Paul Gascoigne at Euro 1996

In this scenario however he’s up against the greatest English talent in decades. Gazza is the best player I’ve ever played with hands down. He’d do things in training and in games that you wouldn’t believe if you hadn’t seen it with your own eyes, and he probably wasn’t even at his best in Euro 96. At World Cup 1990 (before he ruptured his cruciate ligaments in the 1991 FA Cup Final) he was phenomenal. He had a great attitude, he was a young lad learning fast, but he had immense power on a football pitch. Dele Alli has impressed me to the point where this decision is actually quite close. The 1996 Gazza was probably waning slightly and that makes it a tough call.

Right Midfield: Darren Anderton

No comparison here between Darren Anderton and whoever Roy plays on the right, whether it’s James Milner or Raheem Sterling. Anderton is easily in the top five players I ever played with in my career. I had an understanding with him that was just telepathic. You come across it once or twice in football where you just have an understanding with each other, and Anderton and I clicked. He would put the ball where I wanted it before I even had a chance to move into that position. We had seven years together at Tottenham and England and I was delighted every time we were on the team sheet together. He could use both feet, he could cross and shoot, he had a good engine – he was a class player. Sterling is quick but his end product isn’t consistently good enough, while James Milner is very hard working and knows his game, but Darren Anderton can’t be budged out of this XI.

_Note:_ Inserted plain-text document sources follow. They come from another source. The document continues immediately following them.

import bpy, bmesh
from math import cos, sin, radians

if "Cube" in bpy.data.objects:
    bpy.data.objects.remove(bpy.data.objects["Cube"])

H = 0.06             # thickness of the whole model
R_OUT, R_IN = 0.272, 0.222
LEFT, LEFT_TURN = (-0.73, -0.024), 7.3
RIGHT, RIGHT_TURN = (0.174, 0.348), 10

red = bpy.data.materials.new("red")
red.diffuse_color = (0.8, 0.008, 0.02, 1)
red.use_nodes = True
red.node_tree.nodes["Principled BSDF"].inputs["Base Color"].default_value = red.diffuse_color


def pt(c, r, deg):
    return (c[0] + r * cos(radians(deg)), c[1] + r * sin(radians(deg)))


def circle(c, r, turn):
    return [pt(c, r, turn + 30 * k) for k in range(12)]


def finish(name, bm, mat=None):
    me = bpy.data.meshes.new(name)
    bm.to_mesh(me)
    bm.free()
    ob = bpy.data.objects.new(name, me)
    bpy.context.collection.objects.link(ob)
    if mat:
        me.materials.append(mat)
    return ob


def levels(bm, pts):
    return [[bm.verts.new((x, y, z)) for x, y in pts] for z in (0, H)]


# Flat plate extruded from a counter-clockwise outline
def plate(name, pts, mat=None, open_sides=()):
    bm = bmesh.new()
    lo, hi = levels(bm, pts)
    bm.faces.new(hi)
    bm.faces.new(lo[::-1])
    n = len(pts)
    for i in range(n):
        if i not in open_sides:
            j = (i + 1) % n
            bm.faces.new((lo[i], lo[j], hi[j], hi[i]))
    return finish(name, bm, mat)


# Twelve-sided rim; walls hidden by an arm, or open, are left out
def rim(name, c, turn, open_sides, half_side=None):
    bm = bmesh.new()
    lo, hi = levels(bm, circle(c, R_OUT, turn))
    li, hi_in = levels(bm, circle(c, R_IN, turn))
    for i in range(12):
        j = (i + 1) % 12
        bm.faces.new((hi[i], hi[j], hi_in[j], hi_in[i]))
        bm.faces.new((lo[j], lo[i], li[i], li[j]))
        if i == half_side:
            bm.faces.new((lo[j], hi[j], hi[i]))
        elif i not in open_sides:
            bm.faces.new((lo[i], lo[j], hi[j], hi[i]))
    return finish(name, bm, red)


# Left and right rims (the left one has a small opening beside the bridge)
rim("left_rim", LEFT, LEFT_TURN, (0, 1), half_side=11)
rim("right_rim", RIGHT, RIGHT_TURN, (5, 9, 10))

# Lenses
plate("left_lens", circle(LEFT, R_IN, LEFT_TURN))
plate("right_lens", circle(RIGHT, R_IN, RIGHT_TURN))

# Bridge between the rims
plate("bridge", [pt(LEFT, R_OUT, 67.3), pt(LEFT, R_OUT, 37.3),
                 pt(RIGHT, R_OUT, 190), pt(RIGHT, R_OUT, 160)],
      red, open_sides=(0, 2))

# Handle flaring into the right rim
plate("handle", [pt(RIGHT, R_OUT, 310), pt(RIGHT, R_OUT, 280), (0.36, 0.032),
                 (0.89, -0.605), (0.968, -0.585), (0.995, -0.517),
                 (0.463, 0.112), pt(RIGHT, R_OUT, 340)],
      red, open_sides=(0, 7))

Darren Anderton beats Joe Cole

Left Midfield: Adam Lallana

Steve McManaman was different class at Liverpool for a lot of his career. He didn’t have the best end product but he wasn’t really in the team for that. You gave him the ball because you’d know he could keep it, run with it and bring play forward. He was very clever at making sure the opposition couldn’t get the ball and that gave us all a breather. Adam Lallana is an eye-catching player who is enjoying his football and is improving. He has an eye for goal and probably has a better delivery than McManaman. They’re similar types of players but Lallana edges it on the left.

No. 10: Wayne Rooney

I can’t pick myself ahead of Wayne Rooney. No way. Rooney is the all-time England goalscorer and he’s an unbelievable presence on a football pitch when he’s firing on all cylinders. Rooney needs to be hunting people down, nicking the ball off them, and being aggressive all over the pitch because that’s when he is at his absolute best. Rooney needs to be on the edge again.

No. 9: Harry Kane / Alan Shearer

Harry Kane is the closest thing England have had to Alan Shearer since he swapped his Three Lions jersey for the pundit’s sofa. Shearer had had a couple of injuries before the 1996 tournament came around but he was a powerhouse. He was someone who wanted to be aggressive and lead the line. Harry Kane has everything for me and is playing at the top of his game but even so, Shearer is up there with Jurgen Klinsmann in terms of my best ever centre-forward pairings. Harry Kane bagged 24 goals in the league this year and has picked up the Golden Boot so that makes this a ridiculously tough call. Shearer won the Golden Boot in Euro 96 and Kane could easily do just that this time around if everything falls into place for England. I can’t choose between them!

Teddy Sheringham's Combined XI

The Gaffer: Terry Venables

One of the two best managers I’ve ever played for alongside Brian Clough. He had an aura about him and he had a way of making people feel comfortable, whilst also getting his point across. Everyone knew exactly what they had to be doing on the football pitch. Venables gave you freedom, he gave you confidence, and he made you feel 10ft tall. He took the pressure of you while also making you hungry to perform well for the national side.

What do you think?